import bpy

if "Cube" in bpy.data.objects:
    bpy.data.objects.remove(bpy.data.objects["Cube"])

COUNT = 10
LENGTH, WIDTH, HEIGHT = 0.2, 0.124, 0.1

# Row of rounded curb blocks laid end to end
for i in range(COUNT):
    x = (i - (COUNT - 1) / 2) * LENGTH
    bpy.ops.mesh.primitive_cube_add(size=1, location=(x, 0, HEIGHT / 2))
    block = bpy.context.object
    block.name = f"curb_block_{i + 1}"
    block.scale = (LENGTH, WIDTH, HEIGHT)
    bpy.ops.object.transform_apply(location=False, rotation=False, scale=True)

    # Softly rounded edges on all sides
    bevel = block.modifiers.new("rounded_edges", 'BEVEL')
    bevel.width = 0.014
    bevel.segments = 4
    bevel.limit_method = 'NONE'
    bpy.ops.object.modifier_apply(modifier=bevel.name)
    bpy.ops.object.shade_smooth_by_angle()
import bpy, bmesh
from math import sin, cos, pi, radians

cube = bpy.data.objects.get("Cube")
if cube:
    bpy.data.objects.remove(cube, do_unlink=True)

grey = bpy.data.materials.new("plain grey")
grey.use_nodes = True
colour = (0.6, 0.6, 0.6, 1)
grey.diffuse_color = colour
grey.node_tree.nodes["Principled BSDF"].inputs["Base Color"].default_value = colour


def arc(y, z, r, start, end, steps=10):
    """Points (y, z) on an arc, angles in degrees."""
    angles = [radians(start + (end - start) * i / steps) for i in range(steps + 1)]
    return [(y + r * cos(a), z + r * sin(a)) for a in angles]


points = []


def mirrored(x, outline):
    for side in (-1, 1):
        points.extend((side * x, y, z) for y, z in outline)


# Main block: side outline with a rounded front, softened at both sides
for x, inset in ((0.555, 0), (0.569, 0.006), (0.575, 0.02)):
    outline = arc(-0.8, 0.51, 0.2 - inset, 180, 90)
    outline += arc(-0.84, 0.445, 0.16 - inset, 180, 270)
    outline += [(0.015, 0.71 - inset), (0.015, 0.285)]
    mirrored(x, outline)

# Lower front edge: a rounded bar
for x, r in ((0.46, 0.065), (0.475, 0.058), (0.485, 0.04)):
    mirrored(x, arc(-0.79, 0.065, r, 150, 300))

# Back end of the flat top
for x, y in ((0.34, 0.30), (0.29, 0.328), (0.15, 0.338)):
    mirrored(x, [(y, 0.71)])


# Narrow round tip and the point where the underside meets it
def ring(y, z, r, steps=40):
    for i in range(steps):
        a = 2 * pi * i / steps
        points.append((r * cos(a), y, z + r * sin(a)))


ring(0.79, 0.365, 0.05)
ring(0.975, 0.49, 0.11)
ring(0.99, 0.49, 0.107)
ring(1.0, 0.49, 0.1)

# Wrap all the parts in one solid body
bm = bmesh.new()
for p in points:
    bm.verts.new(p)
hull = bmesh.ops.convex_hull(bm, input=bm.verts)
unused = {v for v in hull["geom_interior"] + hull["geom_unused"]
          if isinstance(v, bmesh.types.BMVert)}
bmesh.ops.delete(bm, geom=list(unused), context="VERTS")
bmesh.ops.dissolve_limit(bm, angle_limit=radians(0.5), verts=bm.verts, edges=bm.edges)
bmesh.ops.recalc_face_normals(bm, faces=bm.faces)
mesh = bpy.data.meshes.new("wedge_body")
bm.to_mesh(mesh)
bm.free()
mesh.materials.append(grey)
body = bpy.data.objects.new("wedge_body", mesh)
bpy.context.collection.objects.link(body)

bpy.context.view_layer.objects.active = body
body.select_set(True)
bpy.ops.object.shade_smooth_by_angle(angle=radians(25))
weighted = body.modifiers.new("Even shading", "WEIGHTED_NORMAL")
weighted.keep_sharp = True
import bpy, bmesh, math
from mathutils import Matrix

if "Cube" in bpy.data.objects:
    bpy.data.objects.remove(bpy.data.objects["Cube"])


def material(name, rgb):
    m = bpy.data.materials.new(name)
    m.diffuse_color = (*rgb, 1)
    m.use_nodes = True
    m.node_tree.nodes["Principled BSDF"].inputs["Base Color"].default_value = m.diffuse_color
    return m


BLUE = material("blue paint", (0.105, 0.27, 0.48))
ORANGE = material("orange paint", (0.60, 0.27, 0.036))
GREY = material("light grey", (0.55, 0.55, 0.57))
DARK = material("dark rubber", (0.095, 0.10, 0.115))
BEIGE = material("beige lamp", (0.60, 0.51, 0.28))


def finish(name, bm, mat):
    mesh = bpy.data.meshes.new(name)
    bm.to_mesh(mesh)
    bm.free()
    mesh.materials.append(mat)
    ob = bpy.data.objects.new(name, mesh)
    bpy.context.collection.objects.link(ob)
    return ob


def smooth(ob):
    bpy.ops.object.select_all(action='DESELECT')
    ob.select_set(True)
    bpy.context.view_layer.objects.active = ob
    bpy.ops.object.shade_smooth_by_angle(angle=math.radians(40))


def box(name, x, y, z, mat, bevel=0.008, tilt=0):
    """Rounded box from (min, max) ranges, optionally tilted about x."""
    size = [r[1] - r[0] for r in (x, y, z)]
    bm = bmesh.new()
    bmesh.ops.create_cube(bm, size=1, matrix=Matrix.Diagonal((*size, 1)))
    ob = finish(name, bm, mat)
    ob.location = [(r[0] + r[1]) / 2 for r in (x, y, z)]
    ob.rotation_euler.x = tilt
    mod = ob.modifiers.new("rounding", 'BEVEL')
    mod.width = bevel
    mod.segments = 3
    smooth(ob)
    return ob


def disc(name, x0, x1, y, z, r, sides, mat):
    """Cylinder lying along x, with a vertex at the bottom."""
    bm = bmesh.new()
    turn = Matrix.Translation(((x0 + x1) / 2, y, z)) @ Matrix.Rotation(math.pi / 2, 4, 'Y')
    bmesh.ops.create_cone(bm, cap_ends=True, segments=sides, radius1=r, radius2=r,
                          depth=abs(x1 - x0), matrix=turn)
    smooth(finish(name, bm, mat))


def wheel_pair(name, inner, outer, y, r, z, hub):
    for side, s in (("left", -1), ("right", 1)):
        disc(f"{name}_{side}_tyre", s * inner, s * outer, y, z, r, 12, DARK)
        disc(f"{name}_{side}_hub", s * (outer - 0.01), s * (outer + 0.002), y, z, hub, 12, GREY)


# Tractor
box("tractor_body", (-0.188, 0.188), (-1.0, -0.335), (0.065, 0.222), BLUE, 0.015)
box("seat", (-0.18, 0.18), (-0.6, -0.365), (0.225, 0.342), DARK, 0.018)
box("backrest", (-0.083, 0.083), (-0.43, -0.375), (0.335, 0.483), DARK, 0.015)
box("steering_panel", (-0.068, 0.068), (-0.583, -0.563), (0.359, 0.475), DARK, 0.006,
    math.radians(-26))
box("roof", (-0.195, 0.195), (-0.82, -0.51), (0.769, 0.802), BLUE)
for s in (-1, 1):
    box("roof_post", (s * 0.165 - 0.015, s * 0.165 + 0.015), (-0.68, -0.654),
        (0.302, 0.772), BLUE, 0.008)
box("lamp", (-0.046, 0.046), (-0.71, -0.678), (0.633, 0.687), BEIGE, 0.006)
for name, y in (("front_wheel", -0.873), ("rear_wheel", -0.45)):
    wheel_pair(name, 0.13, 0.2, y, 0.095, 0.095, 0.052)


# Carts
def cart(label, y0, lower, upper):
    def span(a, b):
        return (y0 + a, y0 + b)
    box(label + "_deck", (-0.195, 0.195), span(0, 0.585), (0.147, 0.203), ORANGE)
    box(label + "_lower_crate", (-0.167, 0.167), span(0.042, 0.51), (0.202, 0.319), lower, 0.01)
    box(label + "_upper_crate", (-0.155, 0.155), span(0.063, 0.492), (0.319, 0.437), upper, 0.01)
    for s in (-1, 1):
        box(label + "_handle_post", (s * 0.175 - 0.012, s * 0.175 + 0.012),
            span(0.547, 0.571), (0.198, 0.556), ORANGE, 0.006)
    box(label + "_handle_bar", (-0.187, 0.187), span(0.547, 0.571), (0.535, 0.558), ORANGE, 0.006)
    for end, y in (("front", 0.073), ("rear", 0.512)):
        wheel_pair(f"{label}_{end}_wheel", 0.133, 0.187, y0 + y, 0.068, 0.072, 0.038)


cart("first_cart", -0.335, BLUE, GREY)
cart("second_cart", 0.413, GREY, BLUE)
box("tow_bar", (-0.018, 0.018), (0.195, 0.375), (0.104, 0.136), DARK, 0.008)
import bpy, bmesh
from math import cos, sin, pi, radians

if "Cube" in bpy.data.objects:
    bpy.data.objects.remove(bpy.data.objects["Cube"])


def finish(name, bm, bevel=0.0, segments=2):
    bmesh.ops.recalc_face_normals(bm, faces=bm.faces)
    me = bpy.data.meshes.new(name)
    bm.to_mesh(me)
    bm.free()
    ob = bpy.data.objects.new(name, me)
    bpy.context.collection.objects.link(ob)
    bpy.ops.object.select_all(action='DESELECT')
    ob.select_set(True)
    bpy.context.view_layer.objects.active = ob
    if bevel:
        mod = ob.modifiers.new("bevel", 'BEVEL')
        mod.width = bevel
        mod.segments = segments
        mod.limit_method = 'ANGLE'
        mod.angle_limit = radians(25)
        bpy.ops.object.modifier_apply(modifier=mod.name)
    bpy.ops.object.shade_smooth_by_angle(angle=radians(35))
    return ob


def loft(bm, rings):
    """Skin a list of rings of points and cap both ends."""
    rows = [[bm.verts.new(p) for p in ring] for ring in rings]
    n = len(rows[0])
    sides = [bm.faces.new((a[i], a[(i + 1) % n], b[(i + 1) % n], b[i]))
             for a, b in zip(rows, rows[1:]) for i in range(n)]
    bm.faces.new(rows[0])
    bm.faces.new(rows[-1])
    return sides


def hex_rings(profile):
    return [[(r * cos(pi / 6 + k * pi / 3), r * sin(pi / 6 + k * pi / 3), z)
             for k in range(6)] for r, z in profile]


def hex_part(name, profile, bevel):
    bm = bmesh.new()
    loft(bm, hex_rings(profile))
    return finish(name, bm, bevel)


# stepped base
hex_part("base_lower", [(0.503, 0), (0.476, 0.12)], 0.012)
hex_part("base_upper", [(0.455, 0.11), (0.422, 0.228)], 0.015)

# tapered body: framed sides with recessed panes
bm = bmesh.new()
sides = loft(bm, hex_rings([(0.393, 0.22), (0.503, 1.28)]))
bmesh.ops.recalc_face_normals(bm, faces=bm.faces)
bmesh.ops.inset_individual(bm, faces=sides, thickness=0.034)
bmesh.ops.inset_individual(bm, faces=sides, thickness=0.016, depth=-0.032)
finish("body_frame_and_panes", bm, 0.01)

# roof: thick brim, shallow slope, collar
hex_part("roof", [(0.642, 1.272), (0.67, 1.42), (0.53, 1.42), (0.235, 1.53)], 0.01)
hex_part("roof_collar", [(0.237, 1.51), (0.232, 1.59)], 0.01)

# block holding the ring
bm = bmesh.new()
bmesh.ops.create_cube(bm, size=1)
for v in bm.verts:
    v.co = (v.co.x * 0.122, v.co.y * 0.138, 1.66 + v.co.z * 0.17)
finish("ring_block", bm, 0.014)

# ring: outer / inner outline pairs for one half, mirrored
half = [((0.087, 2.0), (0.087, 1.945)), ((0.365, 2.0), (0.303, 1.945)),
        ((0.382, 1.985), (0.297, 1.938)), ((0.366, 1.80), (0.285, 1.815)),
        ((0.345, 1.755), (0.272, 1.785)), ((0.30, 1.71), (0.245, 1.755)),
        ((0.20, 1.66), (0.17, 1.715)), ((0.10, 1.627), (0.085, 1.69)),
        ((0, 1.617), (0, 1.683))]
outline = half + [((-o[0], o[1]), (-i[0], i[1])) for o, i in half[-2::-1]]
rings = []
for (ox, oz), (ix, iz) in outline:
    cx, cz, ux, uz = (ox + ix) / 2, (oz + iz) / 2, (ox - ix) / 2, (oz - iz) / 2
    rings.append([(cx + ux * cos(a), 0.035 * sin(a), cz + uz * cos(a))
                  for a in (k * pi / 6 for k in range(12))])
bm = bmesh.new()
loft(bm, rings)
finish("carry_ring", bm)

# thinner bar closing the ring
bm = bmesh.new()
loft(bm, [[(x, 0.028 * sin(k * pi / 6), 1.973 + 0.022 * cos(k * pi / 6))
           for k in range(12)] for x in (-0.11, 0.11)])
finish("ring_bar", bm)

────────────────

• [WHAT YOU NEED TO DO]: Respond with a single number: the count of lines in the entries above that contain the string "rows".

• [SOLUTION TO THIS EXERCISE]: 5